Barcode Mixologist Ryan Duvenage has been selected as one of four South African finalists and so, for the next month, we will feature “The Rum Diary”, a series of posts chronicling his journey to the final in Cape Town in April 2013.
The Old Man and the Sea
By Ryan Duvenage
Two things I love (aside from good cocktails) are great books and the sea. So when thinking about ideas for a new Rum cocktail, Ernest Hemingway seemed a logical starting point.

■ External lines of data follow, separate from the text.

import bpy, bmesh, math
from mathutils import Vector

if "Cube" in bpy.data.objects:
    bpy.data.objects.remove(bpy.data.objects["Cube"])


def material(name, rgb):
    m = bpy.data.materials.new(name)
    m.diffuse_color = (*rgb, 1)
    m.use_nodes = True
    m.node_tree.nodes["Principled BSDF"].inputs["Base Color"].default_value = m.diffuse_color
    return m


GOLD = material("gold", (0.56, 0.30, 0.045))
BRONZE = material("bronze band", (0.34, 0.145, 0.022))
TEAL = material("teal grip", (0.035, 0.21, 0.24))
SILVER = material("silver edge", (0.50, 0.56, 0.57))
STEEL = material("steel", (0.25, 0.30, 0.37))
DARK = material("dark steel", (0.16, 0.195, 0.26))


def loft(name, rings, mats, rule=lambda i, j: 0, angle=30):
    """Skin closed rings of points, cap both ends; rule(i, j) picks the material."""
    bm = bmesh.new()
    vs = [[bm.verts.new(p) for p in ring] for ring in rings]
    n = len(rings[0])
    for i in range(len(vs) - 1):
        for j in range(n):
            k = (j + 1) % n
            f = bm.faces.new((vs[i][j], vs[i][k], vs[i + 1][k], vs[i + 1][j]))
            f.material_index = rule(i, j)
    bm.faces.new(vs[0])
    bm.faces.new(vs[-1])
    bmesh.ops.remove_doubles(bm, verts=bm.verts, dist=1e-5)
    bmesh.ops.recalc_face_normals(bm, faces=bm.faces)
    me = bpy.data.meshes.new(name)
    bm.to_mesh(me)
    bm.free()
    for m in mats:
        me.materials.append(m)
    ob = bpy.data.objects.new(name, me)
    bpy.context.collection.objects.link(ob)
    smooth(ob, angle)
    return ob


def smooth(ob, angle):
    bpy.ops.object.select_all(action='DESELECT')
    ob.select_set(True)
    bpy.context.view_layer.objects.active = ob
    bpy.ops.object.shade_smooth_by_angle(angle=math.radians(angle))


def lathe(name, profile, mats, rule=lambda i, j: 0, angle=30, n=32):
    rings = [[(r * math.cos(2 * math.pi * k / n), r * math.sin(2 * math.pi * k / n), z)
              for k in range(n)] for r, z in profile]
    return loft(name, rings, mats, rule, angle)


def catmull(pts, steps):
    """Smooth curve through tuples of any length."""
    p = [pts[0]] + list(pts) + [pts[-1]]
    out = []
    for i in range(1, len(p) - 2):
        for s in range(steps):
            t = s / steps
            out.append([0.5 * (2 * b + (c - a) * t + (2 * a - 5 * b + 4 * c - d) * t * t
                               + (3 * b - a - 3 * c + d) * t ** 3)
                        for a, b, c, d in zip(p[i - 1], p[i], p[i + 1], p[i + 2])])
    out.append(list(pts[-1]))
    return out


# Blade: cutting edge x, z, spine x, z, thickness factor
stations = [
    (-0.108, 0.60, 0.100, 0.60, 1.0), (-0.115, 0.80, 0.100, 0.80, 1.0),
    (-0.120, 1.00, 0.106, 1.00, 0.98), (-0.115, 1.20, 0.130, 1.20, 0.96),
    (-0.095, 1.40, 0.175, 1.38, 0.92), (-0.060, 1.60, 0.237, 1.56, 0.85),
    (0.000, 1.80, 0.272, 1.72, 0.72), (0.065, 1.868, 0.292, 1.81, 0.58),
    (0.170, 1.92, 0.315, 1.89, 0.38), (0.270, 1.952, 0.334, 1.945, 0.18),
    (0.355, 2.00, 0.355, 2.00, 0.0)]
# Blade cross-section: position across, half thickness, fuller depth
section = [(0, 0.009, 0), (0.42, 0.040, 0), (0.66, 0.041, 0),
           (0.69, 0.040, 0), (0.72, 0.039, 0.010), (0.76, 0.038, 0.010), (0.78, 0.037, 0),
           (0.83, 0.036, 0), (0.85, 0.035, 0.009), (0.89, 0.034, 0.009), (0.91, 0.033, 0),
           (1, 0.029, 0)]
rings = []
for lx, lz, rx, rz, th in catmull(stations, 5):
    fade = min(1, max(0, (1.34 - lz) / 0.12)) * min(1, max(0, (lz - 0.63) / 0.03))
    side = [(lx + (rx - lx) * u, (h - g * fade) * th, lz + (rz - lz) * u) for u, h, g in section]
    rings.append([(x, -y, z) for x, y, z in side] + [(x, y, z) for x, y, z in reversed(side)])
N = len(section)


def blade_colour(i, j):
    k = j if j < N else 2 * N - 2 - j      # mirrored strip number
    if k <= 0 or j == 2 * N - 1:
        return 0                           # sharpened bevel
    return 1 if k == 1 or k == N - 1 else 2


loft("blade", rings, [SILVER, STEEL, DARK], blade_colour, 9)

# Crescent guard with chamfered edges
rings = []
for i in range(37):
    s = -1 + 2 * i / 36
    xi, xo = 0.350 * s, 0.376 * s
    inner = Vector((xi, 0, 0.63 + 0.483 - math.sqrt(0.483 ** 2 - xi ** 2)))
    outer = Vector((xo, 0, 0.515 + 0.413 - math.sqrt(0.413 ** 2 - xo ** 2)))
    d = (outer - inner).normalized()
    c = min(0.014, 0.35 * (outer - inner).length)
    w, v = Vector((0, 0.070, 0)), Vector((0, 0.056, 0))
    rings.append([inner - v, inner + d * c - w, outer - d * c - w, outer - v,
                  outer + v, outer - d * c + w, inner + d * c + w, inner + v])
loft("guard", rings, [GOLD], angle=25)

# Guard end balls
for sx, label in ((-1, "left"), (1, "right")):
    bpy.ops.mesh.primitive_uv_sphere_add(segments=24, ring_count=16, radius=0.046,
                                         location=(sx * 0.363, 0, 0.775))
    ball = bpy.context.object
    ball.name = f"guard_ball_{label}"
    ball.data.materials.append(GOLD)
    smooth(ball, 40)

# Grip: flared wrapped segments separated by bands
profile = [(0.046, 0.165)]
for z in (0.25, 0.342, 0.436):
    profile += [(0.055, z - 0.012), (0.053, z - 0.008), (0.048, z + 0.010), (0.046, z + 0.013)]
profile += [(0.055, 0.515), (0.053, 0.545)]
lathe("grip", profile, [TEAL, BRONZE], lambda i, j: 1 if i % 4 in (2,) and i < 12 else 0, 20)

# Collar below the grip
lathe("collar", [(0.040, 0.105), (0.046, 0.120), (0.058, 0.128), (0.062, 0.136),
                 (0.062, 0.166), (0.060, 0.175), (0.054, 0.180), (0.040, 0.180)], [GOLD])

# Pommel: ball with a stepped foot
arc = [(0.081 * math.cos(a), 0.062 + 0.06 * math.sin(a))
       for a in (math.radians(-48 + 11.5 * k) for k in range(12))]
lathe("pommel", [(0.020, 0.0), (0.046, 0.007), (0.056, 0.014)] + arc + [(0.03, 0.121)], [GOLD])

Hemingway was one of the 20th Century’s great writers and has provided me with countless hours of enjoyment.
Well known for both his time in Cuba and his fondness for a good drink, he was closely associated with many great cocktails including the Daiquiri, Mojito and Papa Doble with Bacardi Rum said to have been a staple of his home bar.
The Old Man and the Sea (1951) was an iconic novel that contributed to Hemingway’s selection for a Nobel Literature Prize in 1954. I once read a quote that described Hemingway’s style as being “as though everyone else was painting these huge oil canvases and he drew a simple pencil sketch that was somehow better than all the other works of the time.”
That simple, “less is more” style is something I relate to and try (with varying success) to embody in my cocktails.
The great, classic drinks are almost without fail relatively simple combinations of three to five ingredients – The Martini, Negroni, Sour, Julep, Daiquiri, Margarita and so on are all perfect examples of the power and beauty of this minimalist style. When tasked with creating a drink for Bacardi Legacia, I wanted to keep to this simple, classic style (the Daiquiri is a personal favourite) however I did want to introduce a hint of complexity – something to help the cocktail stand out from the crowd and this led me to think of the addition of salt, a trend that is slowly gaining popularity internationally and a fantastic way to add another level of flavour to drinks (think of what adding salt does when cooking).
The Old Man and the Sea takes inspiration from Hemingway’s classic novel of the same name and begins with the “old man” the classic Daiquiri, to which we add a nod to “Papa” (Hemingway’s nickname) with a dash of Maraschino liqueur.
The unusual twist to this cocktail is of course the sea, a lashing of salt water and the briny, smokey aromas of Island Scotch add the finishing touches and conjure images of ocean spray, fishermen and the simple beauty of one of the great novels of the 20th century.
With modern mixology reaching new heights daily, incredible new techniques, ever more complex cocktails and obscure ingredients, it’s easy to get caught up in the cocktail “rat race” and forget the essence of so many great bars and classic cocktails, that all you really need at the end of the day is a good drink and a good story.
The Old Man and the Sea
50ml Bacardi Superior
20ml Pure Cane Syrup
25ml Freshly squeezed lime juice
2.5ml Saline Solution*
5ml Maraschino Liqueur
Talisker Whisky Mist
Combine ingredients in a cocktail shaker
Fill with large, fresh blocks of ice
Shake hard and well
Fine strain into a frozen cocktail glass
Using a mister or atomiser, spray a fine mist of Talisker over the surface of the cocktail and rim of the glass.
Garnish with a twist of lime peel
*Combine equal parts salt and hot water. Stir until salt is dissolved.